* Brief
Among the entries below, take the line with "import bpy, bmesh, math" and the line with "bm.faces.new((a[i], a[j], b[j], b[i]))", and output them and every line between them exactly, with nothing else.

* Data for this task
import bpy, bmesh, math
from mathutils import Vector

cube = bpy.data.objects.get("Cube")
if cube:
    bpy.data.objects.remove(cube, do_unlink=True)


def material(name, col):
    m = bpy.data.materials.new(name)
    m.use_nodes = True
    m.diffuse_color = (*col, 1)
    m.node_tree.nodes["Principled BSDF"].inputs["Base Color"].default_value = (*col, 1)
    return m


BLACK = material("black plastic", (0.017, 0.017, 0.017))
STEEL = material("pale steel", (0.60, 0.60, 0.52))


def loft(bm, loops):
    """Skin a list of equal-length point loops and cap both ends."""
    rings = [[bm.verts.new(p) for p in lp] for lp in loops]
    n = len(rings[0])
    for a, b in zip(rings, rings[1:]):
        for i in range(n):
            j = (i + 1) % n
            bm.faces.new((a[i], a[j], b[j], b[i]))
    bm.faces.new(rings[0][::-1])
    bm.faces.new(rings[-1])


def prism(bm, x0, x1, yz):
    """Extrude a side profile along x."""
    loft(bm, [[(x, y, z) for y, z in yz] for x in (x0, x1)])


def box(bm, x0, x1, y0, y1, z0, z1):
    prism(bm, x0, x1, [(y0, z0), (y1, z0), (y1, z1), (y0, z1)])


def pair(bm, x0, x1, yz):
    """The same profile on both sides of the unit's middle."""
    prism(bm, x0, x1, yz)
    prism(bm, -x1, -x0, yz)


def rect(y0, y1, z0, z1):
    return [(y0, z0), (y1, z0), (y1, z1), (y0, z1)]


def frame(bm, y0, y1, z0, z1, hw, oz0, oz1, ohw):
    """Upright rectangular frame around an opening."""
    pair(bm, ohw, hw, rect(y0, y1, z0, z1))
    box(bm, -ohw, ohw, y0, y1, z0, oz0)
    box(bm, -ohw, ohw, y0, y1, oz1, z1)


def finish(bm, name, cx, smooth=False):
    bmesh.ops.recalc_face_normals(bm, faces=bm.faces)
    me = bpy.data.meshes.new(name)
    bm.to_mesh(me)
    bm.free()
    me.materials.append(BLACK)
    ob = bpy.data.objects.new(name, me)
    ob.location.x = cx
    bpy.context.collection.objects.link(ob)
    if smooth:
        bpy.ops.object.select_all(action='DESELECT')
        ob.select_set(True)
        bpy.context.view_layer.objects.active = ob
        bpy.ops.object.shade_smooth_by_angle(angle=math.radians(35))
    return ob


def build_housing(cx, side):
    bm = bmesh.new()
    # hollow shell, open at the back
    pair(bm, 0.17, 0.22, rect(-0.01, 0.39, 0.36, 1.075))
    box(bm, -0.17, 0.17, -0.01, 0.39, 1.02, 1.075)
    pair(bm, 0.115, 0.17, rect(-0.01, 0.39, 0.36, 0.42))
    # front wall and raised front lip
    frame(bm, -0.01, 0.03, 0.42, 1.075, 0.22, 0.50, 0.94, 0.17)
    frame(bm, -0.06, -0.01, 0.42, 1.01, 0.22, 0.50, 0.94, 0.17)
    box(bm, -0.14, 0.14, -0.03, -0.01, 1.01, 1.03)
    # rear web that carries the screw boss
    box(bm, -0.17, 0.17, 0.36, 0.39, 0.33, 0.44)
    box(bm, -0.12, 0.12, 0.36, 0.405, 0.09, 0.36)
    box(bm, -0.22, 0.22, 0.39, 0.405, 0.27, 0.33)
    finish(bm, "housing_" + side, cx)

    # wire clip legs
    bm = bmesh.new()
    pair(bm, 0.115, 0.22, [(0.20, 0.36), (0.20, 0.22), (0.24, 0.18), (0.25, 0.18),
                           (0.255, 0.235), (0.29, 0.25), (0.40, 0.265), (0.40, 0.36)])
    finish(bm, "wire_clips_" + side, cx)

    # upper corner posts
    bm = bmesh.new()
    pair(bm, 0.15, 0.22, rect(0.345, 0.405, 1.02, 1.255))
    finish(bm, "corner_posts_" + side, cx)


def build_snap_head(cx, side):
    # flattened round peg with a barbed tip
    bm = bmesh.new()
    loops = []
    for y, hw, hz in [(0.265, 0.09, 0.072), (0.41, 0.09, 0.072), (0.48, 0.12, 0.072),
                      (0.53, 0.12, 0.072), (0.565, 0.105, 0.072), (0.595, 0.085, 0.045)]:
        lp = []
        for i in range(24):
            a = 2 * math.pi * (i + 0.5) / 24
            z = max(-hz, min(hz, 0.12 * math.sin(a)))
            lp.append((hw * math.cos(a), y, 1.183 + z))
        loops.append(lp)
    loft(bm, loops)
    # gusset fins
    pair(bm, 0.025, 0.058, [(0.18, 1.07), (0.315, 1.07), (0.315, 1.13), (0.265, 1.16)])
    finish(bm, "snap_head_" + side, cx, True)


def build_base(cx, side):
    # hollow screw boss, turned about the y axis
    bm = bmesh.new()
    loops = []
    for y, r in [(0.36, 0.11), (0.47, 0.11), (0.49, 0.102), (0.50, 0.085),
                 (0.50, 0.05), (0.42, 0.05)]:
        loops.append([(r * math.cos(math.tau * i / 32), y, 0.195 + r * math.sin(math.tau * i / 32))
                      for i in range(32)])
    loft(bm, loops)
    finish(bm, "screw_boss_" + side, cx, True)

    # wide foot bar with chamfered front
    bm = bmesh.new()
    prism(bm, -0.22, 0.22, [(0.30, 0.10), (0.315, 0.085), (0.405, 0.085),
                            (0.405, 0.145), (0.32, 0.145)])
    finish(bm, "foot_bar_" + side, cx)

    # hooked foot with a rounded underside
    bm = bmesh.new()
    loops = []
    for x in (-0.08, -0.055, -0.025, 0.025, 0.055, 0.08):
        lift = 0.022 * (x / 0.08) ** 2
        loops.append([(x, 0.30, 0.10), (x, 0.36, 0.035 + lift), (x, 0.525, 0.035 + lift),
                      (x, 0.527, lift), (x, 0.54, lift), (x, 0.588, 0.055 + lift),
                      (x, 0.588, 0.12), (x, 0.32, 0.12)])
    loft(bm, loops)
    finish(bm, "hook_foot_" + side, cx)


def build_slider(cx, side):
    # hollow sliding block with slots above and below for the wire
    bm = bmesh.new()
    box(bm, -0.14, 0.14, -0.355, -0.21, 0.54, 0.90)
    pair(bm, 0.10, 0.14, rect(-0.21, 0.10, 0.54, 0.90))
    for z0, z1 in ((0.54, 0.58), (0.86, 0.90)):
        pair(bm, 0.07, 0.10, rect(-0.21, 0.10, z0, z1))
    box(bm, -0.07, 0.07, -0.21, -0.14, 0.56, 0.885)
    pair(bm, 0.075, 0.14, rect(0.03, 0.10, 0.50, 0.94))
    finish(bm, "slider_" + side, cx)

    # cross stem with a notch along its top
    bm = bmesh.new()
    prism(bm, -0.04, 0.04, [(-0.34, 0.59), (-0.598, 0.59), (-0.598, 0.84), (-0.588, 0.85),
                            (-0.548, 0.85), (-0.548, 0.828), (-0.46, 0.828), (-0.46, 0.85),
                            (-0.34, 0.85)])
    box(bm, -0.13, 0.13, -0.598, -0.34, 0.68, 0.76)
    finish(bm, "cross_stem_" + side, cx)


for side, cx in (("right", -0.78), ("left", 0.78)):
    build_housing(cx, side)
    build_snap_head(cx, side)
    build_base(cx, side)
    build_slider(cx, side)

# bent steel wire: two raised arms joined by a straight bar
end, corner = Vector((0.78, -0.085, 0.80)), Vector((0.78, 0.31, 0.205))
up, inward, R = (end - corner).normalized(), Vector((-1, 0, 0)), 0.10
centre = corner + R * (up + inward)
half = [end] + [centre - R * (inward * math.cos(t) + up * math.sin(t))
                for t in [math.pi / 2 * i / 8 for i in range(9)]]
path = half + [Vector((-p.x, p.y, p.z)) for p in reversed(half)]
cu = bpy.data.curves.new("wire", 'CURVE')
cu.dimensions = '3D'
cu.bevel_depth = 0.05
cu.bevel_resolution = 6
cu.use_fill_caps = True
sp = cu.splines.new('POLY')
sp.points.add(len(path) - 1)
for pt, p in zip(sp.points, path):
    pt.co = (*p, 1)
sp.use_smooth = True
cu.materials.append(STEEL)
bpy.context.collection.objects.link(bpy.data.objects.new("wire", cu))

---

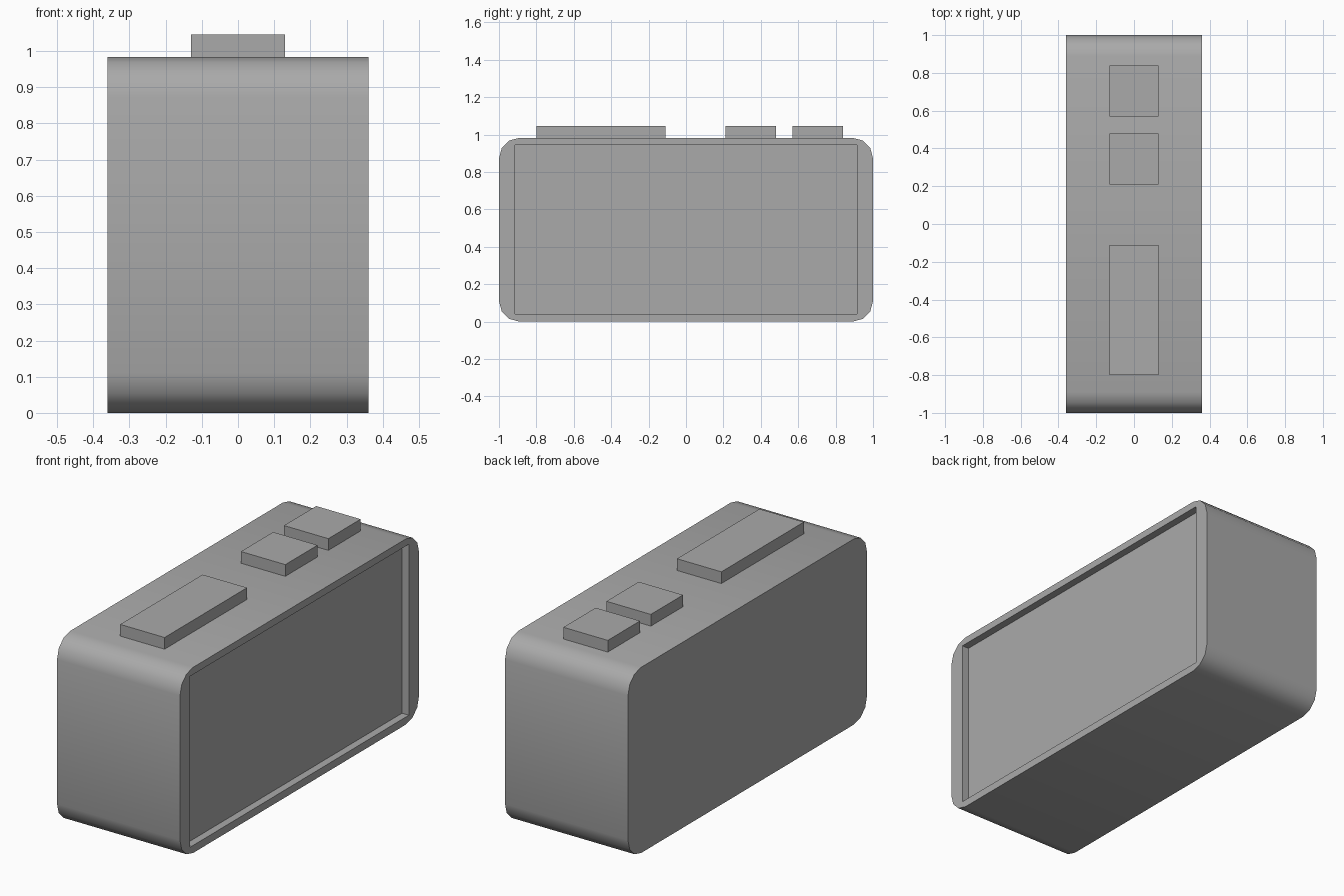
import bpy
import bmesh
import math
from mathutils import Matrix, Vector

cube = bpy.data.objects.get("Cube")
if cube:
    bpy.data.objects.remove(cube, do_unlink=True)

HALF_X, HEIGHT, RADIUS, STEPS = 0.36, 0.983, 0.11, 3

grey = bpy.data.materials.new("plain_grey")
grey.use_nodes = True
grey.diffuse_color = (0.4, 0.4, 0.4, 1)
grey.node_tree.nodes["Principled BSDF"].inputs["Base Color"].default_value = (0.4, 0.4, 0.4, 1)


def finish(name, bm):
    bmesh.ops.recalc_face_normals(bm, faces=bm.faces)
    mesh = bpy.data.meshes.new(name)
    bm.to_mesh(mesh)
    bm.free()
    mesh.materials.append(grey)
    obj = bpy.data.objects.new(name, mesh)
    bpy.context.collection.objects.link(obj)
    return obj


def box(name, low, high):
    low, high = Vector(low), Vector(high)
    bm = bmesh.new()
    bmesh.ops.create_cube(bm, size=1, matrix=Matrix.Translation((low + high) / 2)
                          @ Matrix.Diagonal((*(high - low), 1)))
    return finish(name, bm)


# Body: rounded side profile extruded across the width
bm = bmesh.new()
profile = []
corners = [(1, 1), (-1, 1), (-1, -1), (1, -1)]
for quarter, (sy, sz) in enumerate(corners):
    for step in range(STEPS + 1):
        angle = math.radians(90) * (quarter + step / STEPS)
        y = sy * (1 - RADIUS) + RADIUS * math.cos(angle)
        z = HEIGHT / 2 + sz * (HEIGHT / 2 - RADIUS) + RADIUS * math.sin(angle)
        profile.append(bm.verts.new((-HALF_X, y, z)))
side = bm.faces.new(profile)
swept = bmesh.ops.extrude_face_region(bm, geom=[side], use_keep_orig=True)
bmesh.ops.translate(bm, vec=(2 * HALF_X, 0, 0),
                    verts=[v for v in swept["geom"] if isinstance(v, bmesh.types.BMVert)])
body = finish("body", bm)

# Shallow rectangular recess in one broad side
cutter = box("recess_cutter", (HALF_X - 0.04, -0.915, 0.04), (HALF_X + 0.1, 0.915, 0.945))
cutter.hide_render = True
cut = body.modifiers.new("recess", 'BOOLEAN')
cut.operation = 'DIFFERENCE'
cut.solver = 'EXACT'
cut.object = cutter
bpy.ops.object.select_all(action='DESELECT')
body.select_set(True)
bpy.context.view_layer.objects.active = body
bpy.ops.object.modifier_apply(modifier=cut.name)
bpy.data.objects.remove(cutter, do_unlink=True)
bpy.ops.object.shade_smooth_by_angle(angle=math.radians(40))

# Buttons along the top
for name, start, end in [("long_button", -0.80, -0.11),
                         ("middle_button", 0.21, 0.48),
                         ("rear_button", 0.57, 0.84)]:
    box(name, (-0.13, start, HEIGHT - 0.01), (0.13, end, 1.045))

* Output of the task
import bpy, bmesh, math
from mathutils import Vector

cube = bpy.data.objects.get("Cube")
if cube:
    bpy.data.objects.remove(cube, do_unlink=True)


def material(name, col):
    m = bpy.data.materials.new(name)
    m.use_nodes = True
    m.diffuse_color = (*col, 1)
    m.node_tree.nodes["Principled BSDF"].inputs["Base Color"].default_value = (*col, 1)
    return m


BLACK = material("black plastic", (0.017, 0.017, 0.017))
STEEL = material("pale steel", (0.60, 0.60, 0.52))


def loft(bm, loops):
    """Skin a list of equal-length point loops and cap both ends."""
    rings = [[bm.verts.new(p) for p in lp] for lp in loops]
    n = len(rings[0])
    for a, b in zip(rings, rings[1:]):
        for i in range(n):
            j = (i + 1) % n
            bm.faces.new((a[i], a[j], b[j], b[i]))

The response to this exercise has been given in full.